• Saved data entries
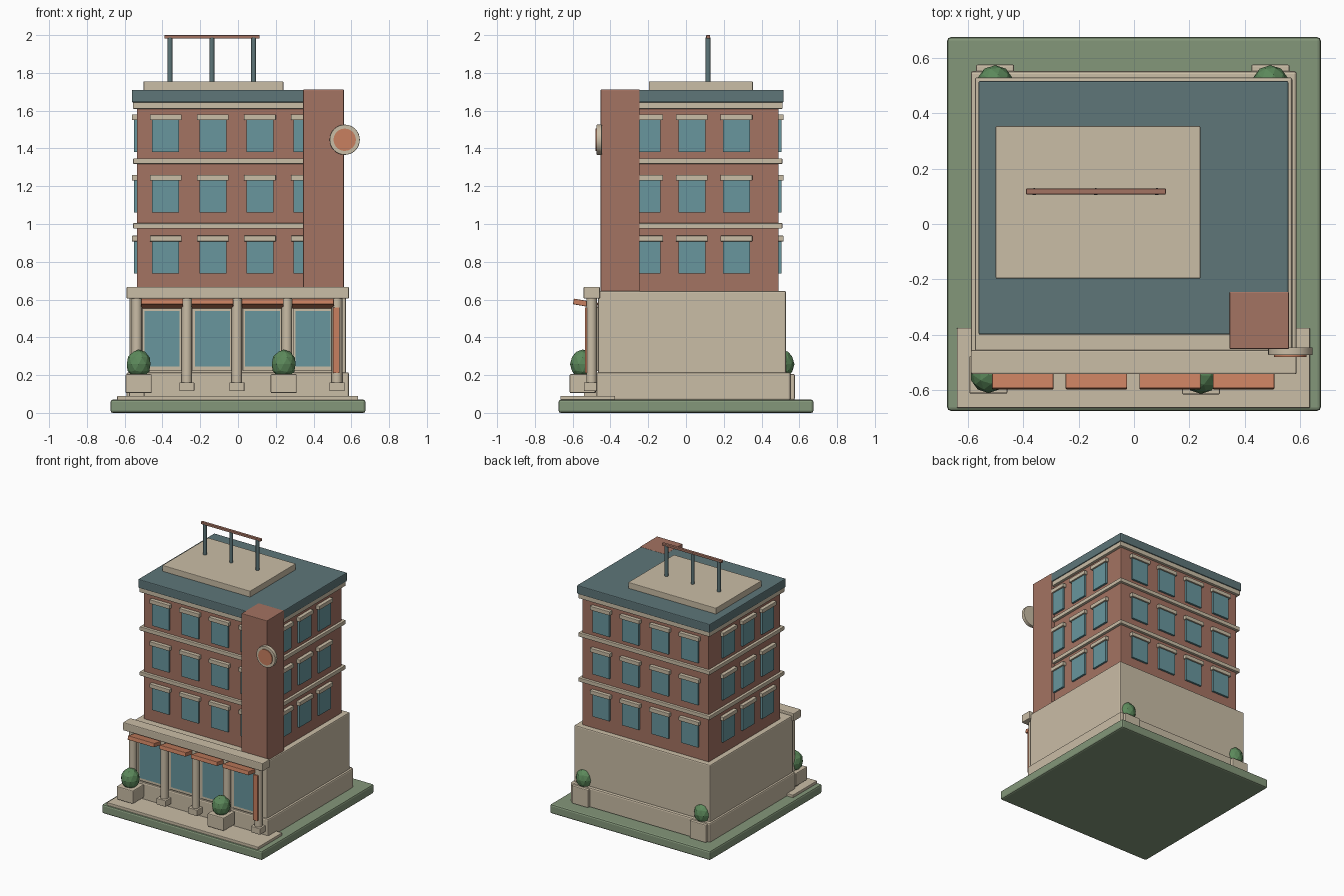
import bpy, bmesh, math
from mathutils import Matrix

if "Cube" in bpy.data.objects:
    bpy.data.objects.remove(bpy.data.objects["Cube"], do_unlink=True)


def material(name, rgb):
    lin = [(c / 255 / 12.92) if c < 11 else ((c / 255 + 0.055) / 1.055) ** 2.4 for c in rgb]
    m = bpy.data.materials.new(name)
    m.use_nodes = True
    m.diffuse_color = (*lin, 1)
    m.node_tree.nodes["Principled BSDF"].inputs["Base Color"].default_value = (*lin, 1)
    return m


CREAM = material("cream stone", (202, 189, 166))
BRICK = material("red brick", (164, 115, 98))
GLASS = material("blue glass", (104, 150, 157))
SLATE = material("slate roof", (94, 118, 121))
ORANGE = material("orange trim", (200, 128, 96))
GRASS = material("grass", (132, 151, 122))
LEAF = material("leaf green", (92, 137, 91))


def finish(bm, name, mat, bevel=0.0):
    me = bpy.data.meshes.new(name)
    bm.to_mesh(me)
    bm.free()
    me.materials.append(mat)
    ob = bpy.data.objects.new(name, me)
    bpy.context.collection.objects.link(ob)
    if bevel:
        b = ob.modifiers.new("soft edges", 'BEVEL')
        b.width, b.segments, b.limit_method = bevel, 2, 'ANGLE'
    return ob


def box(name, mat, x, y, z, bevel=0.004):
    """Box from (min, max) ranges on each axis."""
    bm = bmesh.new()
    bmesh.ops.create_cube(bm, size=1)
    for v in bm.verts:
        for i, (a, b) in enumerate((x, y, z)):
            v.co[i] = (a + b) / 2 + v.co[i] * (b - a)
    return finish(bm, name, mat, bevel)


def around(c, half):
    return (c - half, c + half)


def cylinder(name, mat, r, depth, loc, sides=16, along_y=False, bevel=0.0):
    bm = bmesh.new()
    bmesh.ops.create_cone(bm, cap_ends=True, segments=sides, radius1=r, radius2=r, depth=depth)
    for f in bm.faces:
        f.smooth = len(f.verts) == 4
    for e in bm.edges:
        e.smooth = all(len(f.verts) == 4 for f in e.link_faces)
    rot = Matrix.Rotation(math.pi / 2, 4, 'X') if along_y else Matrix.Identity(4)
    bm.transform(Matrix.Translation(loc) @ rot)
    return finish(bm, name, mat, bevel)


# Site
box("lawn", GRASS, (-0.675, 0.675), (-0.675, 0.675), (0, 0.07), 0.012)
box("pavement", CREAM, (-0.64, 0.636), (-0.665, -0.375), (0.06, 0.09))

# Ground floor
box("plinth", CREAM, (-0.59, 0.588), (-0.475, 0.553), (0.065, 0.215), 0.01)
box("ground_floor", CREAM, (-0.575, 0.572), (-0.465, 0.53), (0.2, 0.645), 0.008)
box("front_beam", CREAM, (-0.59, 0.588), (-0.543, -0.455), (0.605, 0.667), 0.006)

# Shop windows with awnings above
for i in range(4):
    x = -0.402 + i * 0.266
    box("shop_window_frame", CREAM, around(x, 0.105), (-0.475, -0.46), (0.222, 0.56), 0.003)
    box("shop_window_glass", GLASS, around(x, 0.0925), (-0.48, -0.46), (0.245, 0.54), 0)
    awning = box("awning", ORANGE, around(0, 0.111), around(0, 0.065), around(0, 0.015))
    awning.location = (x, -0.532, 0.579)
    awning.rotation_euler.x = math.radians(-10)

# Colonnade
for i in range(5):
    x = -0.536 + i * 0.265
    box("column_base", CREAM, around(x, 0.04), (-0.54, -0.46), (0.085 if i == 0 else 0.115, 0.162))
    cylinder("column", CREAM, 0.028, 0.455, (x, -0.5, 0.385))
box("door_banner", ORANGE, around(0.52, 0.018), (-0.535, -0.522), (0.21, 0.558), 0.002)

# Upper storeys
X, Y = (-0.535, 0.531), (-0.373, 0.49)
box("brick_body", BRICK, X, Y, (0.63, 1.65))


def band(name, mat, grow, z, bevel=0.004):
    box(name, mat, (X[0] - grow, X[1] + grow), (Y[0] - grow, Y[1] + grow), z, bevel)


for z in (0.975, 1.318):
    band("string_course", CREAM, 0.02, (z, z + 0.03))
band("cornice", CREAM, 0.021, (1.61, 1.646))
band("roof", SLATE, 0.027, (1.644, 1.71), 0.006)


def window(centre, z, axis, wall, out):
    """Glass pane and lintel standing out from a wall."""
    def plate(name, mat, half, proud, zr, bevel):
        across, depth = around(centre, half), sorted((wall - out * 0.02, wall + out * proud))
        xr, yr = (across, depth) if axis == 'x' else (depth, across)
        box(name, mat, xr, yr, zr, bevel)
    plate("window_glass", GLASS, 0.071, 0.015, (z, z + 0.172), 0)
    plate("window_lintel", CREAM, 0.084, 0.027, (z + 0.17, z + 0.2), 0.003)


for z in (0.738, 1.06, 1.38):
    for x in (-0.383, -0.133, 0.116, 0.365):
        window(x, z, 'x', Y[0], -1)
        window(x, z, 'x', Y[1], 1)
    for y in (-0.205, 0.031, 0.267):
        window(y, z, 'y', X[0], -1)
        window(y, z, 'y', X[1], 1)

# Corner tower with round sign
box("corner_tower", BRICK, (0.345, 0.56), (-0.452, -0.245), (0.64, 1.712))
cylinder("sign_ring", CREAM, 0.08, 0.028, (0.565, -0.46, 1.446), 32, True, 0.003)
cylinder("sign_disc", ORANGE, 0.059, 0.012, (0.565, -0.474, 1.446), 32, True)

# Rooftop platform and frame
box("roof_platform", CREAM, (-0.5, 0.24), (-0.197, 0.354), (1.7, 1.755))
for x in (-0.36, -0.138, 0.083):
    cylinder("roof_post", SLATE, 0.013, 0.24, (x, 0.117, 1.868), 12)
box("roof_rail", BRICK, (-0.39, 0.115), (0.107, 0.128), (1.982, 2.0), 0.003)

# Planters with faceted shrubs
for x, y in ((-0.526, -0.545), (0.242, -0.548), (-0.502, 0.508), (0.493, 0.508)):
    box("planter", CREAM, around(x, 0.069), around(y, 0.068), (0.07 if y > 0 else 0.105, 0.205), 0.006)
    bm = bmesh.new()
    bmesh.ops.create_icosphere(bm, subdivisions=2, radius=1)
    bm.transform(Matrix.Translation((x, y, 0.258)) @ Matrix.Diagonal((0.066, 0.066, 0.077, 1)))
    finish(bm, "shrub", LEAF)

• Problem
In the records above, how many lines contain the word "bmesh"? State only the number.

• Answer
7